Sorry, I just don't buy the regulatory overreach argument in this case. My life could be put in jeopardy by someone playing with their new toy while I'm already flying low and slow on final approach; the last thing I need is another distraction when I'll be touching down (one way or another) within 15 seconds.
I would wager that most of the people writing the regulations are pilots of some capacity, and those who aren't certainly have ready access to many extremely experienced pilots; these people are just trying to protect the lives of millions of airline passengers, flight crew, and pilots.
I'm not sure why she lied in the diary, but it certainly cast the Nielsen ratings in a different light for me.
Then after that, I'd want to have a test drive/flight in each to get a feel for the myraid non-numerical factors that go into a big purchase like this. How is the visibility, leg room, fit and finish, and the layout of the various instruments needed for flight vs driving. How do the controls work and is one model more intuitive / less intrusive than the other?
To be honest though, these sound expensive. I'll probably just keep my one car and glider club membership and continue saving money for my own sailplane - maybe an electric self-launch motorglider so I don't have to pay for fuel.
I graduated HS in 2000, and to make a quick comparison to what I'm reading here:
- I took AP Calc, AP Physics, and AP Comp Sci but my (public) HS offered lots of other AP courses.
- The teachers were made available (my AP Physics class had 8 students - again, in a public school) and they all taught the material instead of the test.
- My AP Comp Science teacher actually knew the material and cared about his students. We had new(ish) computers and a Linux (or Unix - I didn't know the difference at the time) box to log in to.
For taking these 3 exams I got a semester's worth of credits when I went to college. Those 20 credits put me far enough ahead to take classes towards - and eventually earn - a dual degree.
These programs do pay off. I'm glad I had teachers who cared enough to fight for the students, and an administration who listened. To all of the AP teachers out there, thank you for doing what you do. Especially you, Mr Baciewicz.
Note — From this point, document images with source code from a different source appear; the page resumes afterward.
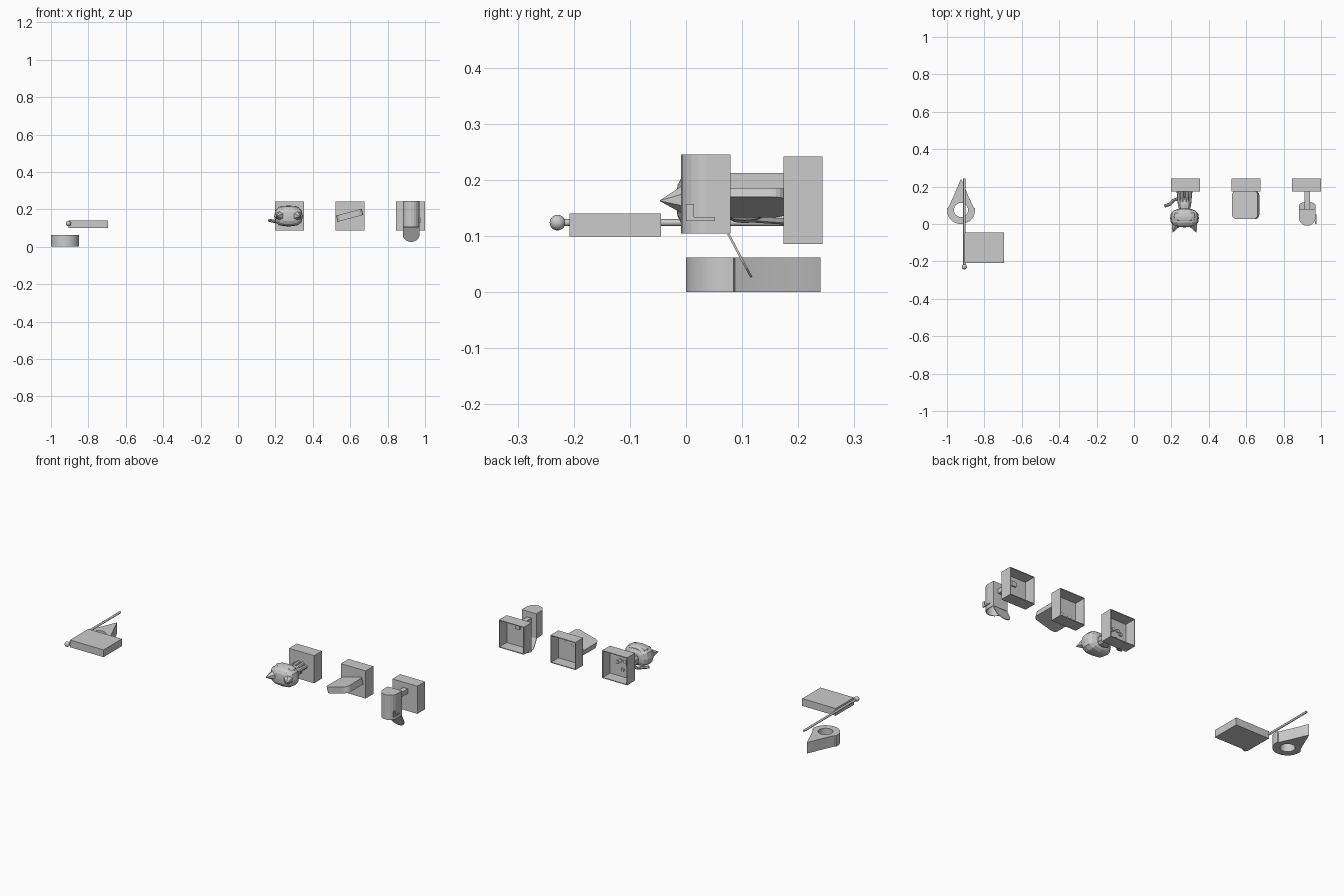
import bpy, bmesh, math
from mathutils import Matrix, Vector

if "Cube" in bpy.data.objects:
    bpy.data.objects.remove(bpy.data.objects["Cube"])


def finish(name, bm, smooth=False):
    bmesh.ops.recalc_face_normals(bm, faces=bm.faces[:])
    me = bpy.data.meshes.new(name)
    bm.to_mesh(me)
    bm.free()
    ob = bpy.data.objects.new(name, me)
    bpy.context.collection.objects.link(ob)
    if smooth:
        bpy.ops.object.select_all(action='DESELECT')
        ob.select_set(True)
        bpy.context.view_layer.objects.active = ob
        bpy.ops.object.shade_smooth_by_angle(angle=math.radians(35))
    return ob


def bevel(ob, width, segs=2):
    m = ob.modifiers.new("bevel", 'BEVEL')
    m.width, m.segments, m.limit_method = width, segs, 'ANGLE'


def solidify(ob, t):
    m = ob.modifiers.new("wall", 'SOLIDIFY')
    m.thickness, m.offset = t, -1


def box(name, lo, hi, open_back=False):
    lo, hi = Vector(lo), Vector(hi)
    bm = bmesh.new()
    bmesh.ops.create_cube(bm, size=1, matrix=Matrix.Translation((lo + hi) / 2) @ Matrix.Diagonal((hi - lo).to_4d()))
    for v in bm.verts:
        v.co = v.co
    if open_back:
        back = max(bm.faces, key=lambda f: f.calc_center_median().y)
        bmesh.ops.delete(bm, geom=[back], context='FACES_ONLY')
    return finish(name, bm)


def prism(name, pts, h, mat=Matrix(), open_bottom=False):
    bm = bmesh.new()
    f = bm.faces.new([bm.verts.new((x, y, 0)) for x, y in pts])
    ext = bmesh.ops.extrude_face_region(bm, geom=[f], use_keep_orig=not open_bottom)
    for v in ext['geom']:
        if isinstance(v, bmesh.types.BMVert):
            v.co.z += h
    if open_bottom:
        low = [f for f in bm.faces if all(abs(v.co.z) < 1e-6 for v in f.verts)]
        bmesh.ops.delete(bm, geom=low, context='FACES_ONLY')
    bmesh.ops.transform(bm, matrix=mat, verts=bm.verts[:])
    return finish(name, bm)


def rod(name, a, b, r1, r2, n=8, smooth=False):
    a, b = Vector(a), Vector(b)
    bm = bmesh.new()
    q = (b - a).to_track_quat('Z', 'Y').to_matrix().to_4x4()
    bmesh.ops.create_cone(bm, cap_ends=True, segments=n, radius1=r1, radius2=r2, depth=(b - a).length,
                          matrix=Matrix.Translation((a + b) / 2) @ q)
    return finish(name, bm, smooth)


def ball(name, c, r, u=12, v=8, power=1.0, smooth=False):
    # ball with its pole along y; a power under 1 makes it boxier
    bm = bmesh.new()
    bmesh.ops.create_uvsphere(bm, u_segments=u, v_segments=v, radius=1, matrix=Matrix.Rotation(math.pi / 2, 4, 'X'))
    for p in bm.verts:
        p.co = Vector([c[i] + r[i] * math.copysign(abs(p.co[i]) ** power, p.co[i]) for i in range(3)])
    return finish(name, bm, smooth)


# Map pin: teardrop ring lying flat
R, N, cx, cy = 0.075, 48, -0.925, 0.075
bm = bmesh.new()
loops = []
for i in range(N):
    a = 2 * math.pi * i / N
    x, y = R * math.cos(a), R * math.sin(a)
    if y > 0.015:
        t = (y - 0.015) / (R - 0.015)
        s = (math.pi / 2 - abs(a - math.pi / 2)) / (math.pi / 2)
        y = 0.165 * (0.35 * s + 0.65 * s * s)
        x = math.copysign(R * (1 - s) ** 0.8 * (1 + 0.45 * s * (1 - s)), x) if s < 0.999 else 0
        x = max(-R, min(R, x))
    ix, iy = 0.038 * math.cos(a), 0.038 * math.sin(a)
    loops.append([bm.verts.new((cx + p, cy + q, z)) for p, q, z in
                  ((x, y, 0), (x, y, 0.062), (ix, iy, 0.062), (ix, iy, 0))])
for i in range(N):
    p, q = loops[i], loops[(i + 1) % N]
    for k in range(4):
        bm.faces.new((p[k], q[k], q[(k + 1) % 4], p[(k + 1) % 4]))
finish("map_pin", bm, True)

# Flag on a pole
rod("flag_pole", (-0.907, -0.23, 0.124), (-0.907, 0.243, 0.124), 0.006, 0.006, 16, True)
ball("flag_pole_knob", (-0.907, -0.229, 0.124), (0.014,) * 3, 16, 10, smooth=True)
box("flag_panel", (-0.905, -0.208, 0.099), (-0.695, -0.045, 0.14))

# Three hollow pedestals, open at the back
for i, x in enumerate((0.276, 0.599, 0.922)):
    ob = box(f"pedestal_{i + 1}", (x - 0.078, 0.174, 0.086), (x + 0.078, 0.243, 0.242), True)
    solidify(ob, 0.006)

# Cat figure: boxy head, ears, body, legs and tail
hx = 0.27
ball("cat_head", (hx, 0.032, 0.163), (0.077, 0.05, 0.055), 12, 8, 0.72)
for s in (-1, 1):
    rod("cat_ear", (hx + s * 0.045, 0.0, 0.165), (hx + s * 0.064, -0.046, 0.163), 0.029, 0.001, 6)
ball("cat_face", (hx, 0.04, 0.195), (0.062, 0.032, 0.025), 12, 6, 0.72)
ball("cat_body", (hx, 0.105, 0.155), (0.036, 0.04, 0.032), 10, 8, 0.8)
for dx, dz in ((-0.03, 0.015), (-0.013, 0.028), (0.013, 0.028), (0.03, 0.015), (0, -0.022)):
    rod("cat_leg", (hx + dx * 0.8, 0.11, 0.152 + dz * 0.7), (hx + dx * 1.1, 0.184, 0.152 + dz), 0.012, 0.010, 8)
tail = [(0.25, 0.138, 0.142), (0.212, 0.128, 0.136), (0.192, 0.106, 0.136), (0.164, 0.096, 0.142)]
for i in range(3):
    rod("cat_tail", tail[i], tail[i + 1], 0.009, 0.008, 8)

# Tilted rounded slab, left plain
pts = []
for k, (sx, sy) in enumerate(((1, 1), (-1, 1), (-1, -1), (1, -1))):
    for j in range(6):
        a = math.pi / 2 * (k + j / 5)
        pts.append((sx * 0.046 + 0.025 * math.cos(a), sy * 0.051 + 0.025 * math.sin(a)))
m = Matrix.Translation((0.597, 0.102, 0.168)) @ Matrix.Rotation(math.radians(-15), 4, 'Y') @ Matrix.Translation((0, 0, -0.017))
prism("rounded_slab", pts, 0.034, m)

# Letterbox: arched hollow shell, door, post and side flag
mx, r = 0.926, 0.045
arch = [(mx + r, 0.079)] + [(mx + r * math.cos(a), 0.036 - r * math.sin(a)) for a in
                            [math.pi * i / 10 for i in range(11)]] + [(mx - r, 0.079)]
shell = prism("letterbox_shell", arch, 0.14, Matrix.Translation((0, 0, 0.105)), True)
solidify(shell, 0.004)
door = [(x - mx, y - 0.079) for x, y in arch]
tilt = Matrix.Translation((mx, 0.077, 0.105)) @ Matrix.Rotation(math.radians(118), 4, 'X')
prism("letterbox_door", door, 0.004, tilt)
box("letterbox_post", (mx - 0.014, 0.075, 0.185), (mx + 0.014, 0.184, 0.212))
box("letterbox_flag_arm", (mx + r - 0.002, 0.006, 0.127), (mx + r + 0.004, 0.052, 0.134))
box("letterbox_flag_tab", (mx + r - 0.002, 0.0, 0.127), (mx + r + 0.004, 0.014, 0.157))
I could easily see the object being popped of of the top of his chute and then falling past him.
Because everyone knows that parachutes are ejected with explosive charges, or in the more modern versions, a bottle of compressed air.
I have gone skydiving, and the acceleration (or decelaration if you prefer) is rather violent. Without doing the math, I very much doubt that anything would be "popped off the top of the chute".
Another possible explanation is that the object fell from either the plane or another skydiver (as he was first out of the plane). I would deem this unlikely, but far more likely than a meteorite.
A rock of that size does not simply find its way into a plane, or into a skydiver's pocket. Gravel-sized rocks, sure. Something the size of your fist? No, just no.
A lot of the engineers I've known who worked on military equipment do consider the ethical implications of their work. They feel they are helping protect our troops
I graduated with a dual BS in Mechanical Engineering and Computer Science. At graduation time, I very much wanted to be an engineer rather than a programmer, but I also didn't want to contribute to war in any capacity; so I narrowly focused my job search on employers who were NOT in the defense sector. Nearly everyone I told about my decision gave me the very same argument as you. My self-imposed restrictions certainly made my job search harder, so I expanded my search to programming where I found a satisfying career path that has absolutely nothing to do with engineering. Que sera sera.
The joke goes like this: What's the difference between Civil Engineers and Mechanical Engineers? Mechanical Engineers make weapons and Civil Engineers make targets.